Historians have long assumed that ethnic and racial divisions in post-Civil War America were reflected in the U.S. Army, of whose enlistees 40 percent were foreign-born. Now Kevin Adams shows that the frontier army was characterized by a "Victorian class divide" that overshadowed ethnic prejudices.
Class and Race in the Frontier Army marks the first application of recent research on class, race, and ethnicity to the social and cultural history of military life on the western frontier. Adams draws on a wealth of military records and soldiers' diaries and letters to reconstruct everyday army life--from work and leisure to consumption, intellectual pursuits, and political activity--and shows that an inflexible class barrier stood between officers and enlisted men.
As Adams relates, officers lived in relative opulence while enlistees suffered poverty, neglect, and abuse.
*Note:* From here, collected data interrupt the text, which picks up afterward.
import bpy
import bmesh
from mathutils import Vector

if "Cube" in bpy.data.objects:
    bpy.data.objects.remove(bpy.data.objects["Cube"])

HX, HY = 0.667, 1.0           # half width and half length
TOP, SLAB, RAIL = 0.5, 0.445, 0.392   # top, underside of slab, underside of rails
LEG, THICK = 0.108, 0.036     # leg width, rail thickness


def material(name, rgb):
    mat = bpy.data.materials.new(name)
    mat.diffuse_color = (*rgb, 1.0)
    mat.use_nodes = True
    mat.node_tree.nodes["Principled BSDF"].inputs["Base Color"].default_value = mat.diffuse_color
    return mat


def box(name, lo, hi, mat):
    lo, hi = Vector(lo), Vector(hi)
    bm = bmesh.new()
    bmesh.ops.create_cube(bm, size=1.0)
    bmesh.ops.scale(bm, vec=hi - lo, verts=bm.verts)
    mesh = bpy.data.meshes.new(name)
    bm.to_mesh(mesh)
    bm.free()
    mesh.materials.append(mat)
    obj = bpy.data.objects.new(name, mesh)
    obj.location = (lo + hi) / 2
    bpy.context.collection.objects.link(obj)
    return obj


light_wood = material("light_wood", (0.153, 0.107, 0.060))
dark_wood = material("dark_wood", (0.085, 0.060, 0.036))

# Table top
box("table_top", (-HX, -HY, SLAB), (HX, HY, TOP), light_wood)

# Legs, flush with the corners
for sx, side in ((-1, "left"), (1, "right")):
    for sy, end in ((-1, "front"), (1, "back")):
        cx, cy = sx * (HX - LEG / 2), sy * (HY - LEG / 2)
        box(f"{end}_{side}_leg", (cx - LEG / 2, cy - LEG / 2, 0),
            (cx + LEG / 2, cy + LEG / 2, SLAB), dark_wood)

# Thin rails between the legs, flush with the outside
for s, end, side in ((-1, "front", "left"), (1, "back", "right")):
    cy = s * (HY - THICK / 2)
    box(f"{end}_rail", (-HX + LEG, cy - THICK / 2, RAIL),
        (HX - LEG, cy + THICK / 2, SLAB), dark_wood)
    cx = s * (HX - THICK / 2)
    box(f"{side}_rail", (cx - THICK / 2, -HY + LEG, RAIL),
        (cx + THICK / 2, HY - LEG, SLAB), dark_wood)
Although racism was ingrained in official policy and informal behavior, no similar prejudice colored the experience of soldiers who were immigrants. Officers and enlisted men paid much less attention to ethnic differences than to social class--officers flaunting and protecting their status, enlisted men seething with class resentment.
Treating the army as a laboratory to better understand American society in the Gilded Age, Adams suggests that military attitudes mirrored civilian life in that era--with enlisted men, especially, illustrating the emerging class-consciousness among the working poor. Class and Race in the Frontier Army offers fresh insight into the interplay of class, race, and ethnicity in late-nineteenth-century America.